Supplied material section start

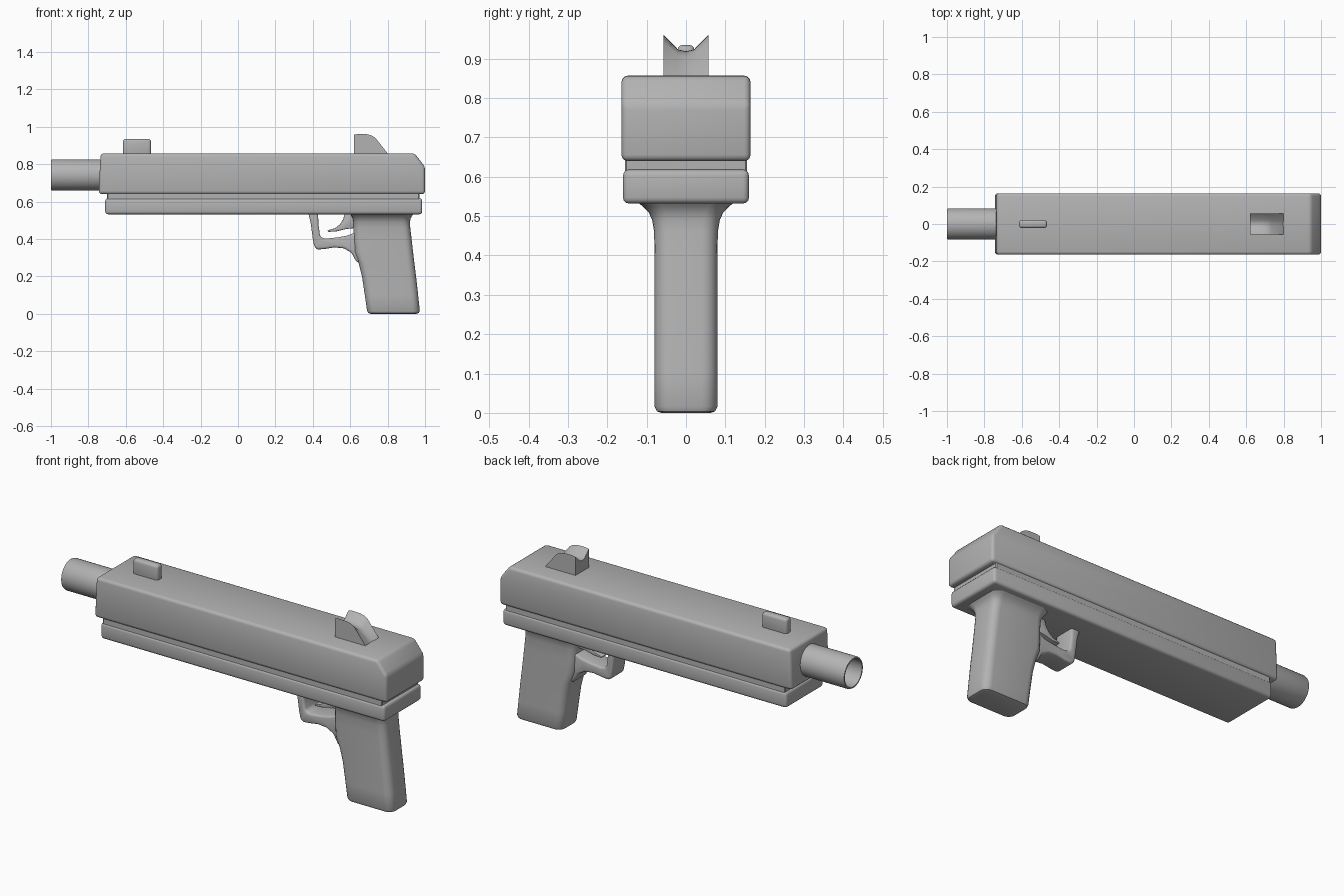
import bpy, bmesh, math

if "Cube" in bpy.data.objects:
    bpy.data.objects.remove(bpy.data.objects["Cube"])

grey = bpy.data.materials.new("plain grey")
grey.diffuse_color = (0.45, 0.45, 0.45, 1)
grey.use_nodes = True
grey.node_tree.nodes["Principled BSDF"].inputs["Base Color"].default_value = grey.diffuse_color


def finish(name, bm, bevel=0.0, segments=3, angle=35):
    """Bevel the sharp edges, then turn the bmesh into a smooth-shaded object."""
    bmesh.ops.recalc_face_normals(bm, faces=bm.faces)
    if bevel:
        edges = [e for e in bm.edges if e.calc_face_angle(0) > math.radians(30)]
        bmesh.ops.bevel(bm, geom=edges, offset=bevel, segments=segments,
                        profile=0.5, affect='EDGES', clamp_overlap=True)
    mesh = bpy.data.meshes.new(name)
    bm.to_mesh(mesh)
    bm.free()
    mesh.materials.append(grey)
    obj = bpy.data.objects.new(name, mesh)
    bpy.context.collection.objects.link(obj)
    bpy.ops.object.select_all(action='DESELECT')
    obj.select_set(True)
    bpy.context.view_layer.objects.active = obj
    bpy.ops.object.shade_smooth_by_angle(angle=math.radians(angle))
    return obj


def prism(name, outline, half_width, bevel, segments=3):
    """Extrude an x-z outline across y."""
    bm = bmesh.new()
    face = bm.faces.new([bm.verts.new((x, -half_width, z)) for x, z in outline])
    out = bmesh.ops.extrude_face_region(bm, geom=[face])
    for v in out["geom"]:
        if isinstance(v, bmesh.types.BMVert):
            v.co.y = half_width
    return finish(name, bm, bevel, segments)


def box_outline(x0, x1, z0, z1):
    return [(x0, z0), (x1, z0), (x1, z1), (x0, z1)]


def loft(name, rings):
    """Skin equal-length rings and cap both ends."""
    bm = bmesh.new()
    rows = [[bm.verts.new(p) for p in ring] for ring in rings]
    n = len(rows[0])
    for a, b in zip(rows, rows[1:]):
        for i in range(n):
            j = (i + 1) % n
            bm.faces.new((a[i], a[j], b[j], b[i]))
    bm.faces.new(rows[0])
    bm.faces.new(rows[-1])
    return finish(name, bm)


def rounded_ring(z, x0, x1, hy, r, steps=5):
    """Rounded rectangle in the x-y plane."""
    pts = []
    for k, (sx, sy) in enumerate([(1, 1), (-1, 1), (-1, -1), (1, -1)]):
        cx = x1 - r if sx > 0 else x0 + r
        for i in range(steps + 1):
            a = math.pi / 2 * (k + i / steps)
            pts.append((cx + r * math.cos(a), sy * (hy - r) + r * math.sin(a), z))
    return pts


def circle_ring(x, r, zc=0.742, n=40):
    return [(x, r * math.cos(2 * math.pi * i / n), zc + r * math.sin(2 * math.pi * i / n))
            for i in range(n)]


# Slide with sloped rear top corner
prism("slide", [(-0.745, 0.64), (1.0, 0.64), (1.0, 0.785), (0.945, 0.857), (-0.735, 0.857)],
      0.164, 0.016)

# Recessed band between slide and frame, then the frame itself
prism("recess_band", box_outline(-0.70, 0.97, 0.60, 0.66), 0.155, 0.004, 1)
prism("lower_frame", box_outline(-0.71, 0.985, 0.532, 0.618), 0.160, 0.015)

# Hollow barrel
loft("barrel", [circle_ring(x, r) for x, r in
                [(-0.70, 0.083), (-0.993, 0.083), (-1.0, 0.080), (-1.0, 0.073), (-0.75, 0.073)]])

# Front sight blade
prism("front_sight", box_outline(-0.615, -0.465, 0.84, 0.935), 0.022, 0.014)

# Rear sight: V-notched section swept along x, falling away at the back
sight = []
for x, h in [(0.62, 0.957), (0.64, 0.961), (0.69, 0.96), (0.715, 0.953),
             (0.735, 0.94), (0.80, 0.858)]:
    notch = 0.85 + (h - 0.85) * 0.64
    sight.append([(x, -0.057, 0.84), (x, 0.057, 0.84), (x, 0.057, h), (x, 0.02, notch + 0.002),
                  (x, 0, notch - 0.002), (x, -0.02, notch + 0.002), (x, -0.057, h)])
loft("rear_sight", sight)

# Grip with a flared top and a rounded foot: z, x front, x back, half width, corner radius
grip = [(0.0, 0.708, 0.955, 0.062, 0.030), (0.004, 0.696, 0.967, 0.074, 0.036),
        (0.016, 0.690, 0.972, 0.080, 0.040), (0.10, 0.678, 0.963, 0.080, 0.040),
        (0.20, 0.663, 0.952, 0.080, 0.040), (0.27, 0.645, 0.943, 0.080, 0.040),
        (0.33, 0.622, 0.936, 0.080, 0.040), (0.40, 0.618, 0.928, 0.080, 0.040),
        (0.46, 0.618, 0.921, 0.081, 0.040), (0.49, 0.618, 0.919, 0.086, 0.042),
        (0.51, 0.614, 0.923, 0.095, 0.045), (0.525, 0.606, 0.932, 0.110, 0.050),
        (0.54, 0.598, 0.945, 0.130, 0.055)]
loft("grip", [rounded_ring(*g) for g in grip])

# Trigger guard loop, open towards the grip
prism("trigger_guard",
      [(0.375, 0.54), (0.388, 0.49), (0.400, 0.40), (0.408, 0.358), (0.425, 0.343),
       (0.465, 0.347), (0.515, 0.355), (0.565, 0.350), (0.605, 0.328), (0.635, 0.275),
       (0.70, 0.275), (0.70, 0.44), (0.625, 0.435), (0.585, 0.418), (0.53, 0.408),
       (0.47, 0.402), (0.448, 0.405), (0.438, 0.42), (0.430, 0.48), (0.428, 0.54)],
      0.058, 0.012)

# Curved trigger
prism("trigger",
      [(0.572, 0.54), (0.562, 0.505), (0.545, 0.478), (0.520, 0.458), (0.478, 0.446),
       (0.482, 0.438), (0.525, 0.440), (0.575, 0.453), (0.640, 0.460), (0.640, 0.54)],
      0.034, 0.004, 2)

Supplied material section end

* _Problem details_: Above are some records; copy exactly the lines from the one with "bpy.ops.object.shade_smooth_by_angle(angle=math.radians(angle))" through the one with "0.155, 0.004, 1)", both included, and no others.

* _Your response_:
    bpy.ops.object.shade_smooth_by_angle(angle=math.radians(angle))
    return obj


def prism(name, outline, half_width, bevel, segments=3):
    """Extrude an x-z outline across y."""
    bm = bmesh.new()
    face = bm.faces.new([bm.verts.new((x, -half_width, z)) for x, z in outline])
    out = bmesh.ops.extrude_face_region(bm, geom=[face])
    for v in out["geom"]:
        if isinstance(v, bmesh.types.BMVert):
            v.co.y = half_width
    return finish(name, bm, bevel, segments)


def box_outline(x0, x1, z0, z1):
    return [(x0, z0), (x1, z0), (x1, z1), (x0, z1)]


def loft(name, rings):
    """Skin equal-length rings and cap both ends."""
    bm = bmesh.new()
    rows = [[bm.verts.new(p) for p in ring] for ring in rings]
    n = len(rows[0])
    for a, b in zip(rows, rows[1:]):
        for i in range(n):
            j = (i + 1) % n
            bm.faces.new((a[i], a[j], b[j], b[i]))
    bm.faces.new(rows[0])
    bm.faces.new(rows[-1])
    return finish(name, bm)


def rounded_ring(z, x0, x1, hy, r, steps=5):
    """Rounded rectangle in the x-y plane."""
    pts = []
    for k, (sx, sy) in enumerate([(1, 1), (-1, 1), (-1, -1), (1, -1)]):
        cx = x1 - r if sx > 0 else x0 + r
        for i in range(steps + 1):
            a = math.pi / 2 * (k + i / steps)
            pts.append((cx + r * math.cos(a), sy * (hy - r) + r * math.sin(a), z))
    return pts


def circle_ring(x, r, zc=0.742, n=40):
    return [(x, r * math.cos(2 * math.pi * i / n), zc + r * math.sin(2 * math.pi * i / n))
            for i in range(n)]


# Slide with sloped rear top corner
prism("slide", [(-0.745, 0.64), (1.0, 0.64), (1.0, 0.785), (0.945, 0.857), (-0.735, 0.857)],
      0.164, 0.016)

# Recessed band between slide and frame, then the frame itself
prism("recess_band", box_outline(-0.70, 0.97, 0.60, 0.66), 0.155, 0.004, 1)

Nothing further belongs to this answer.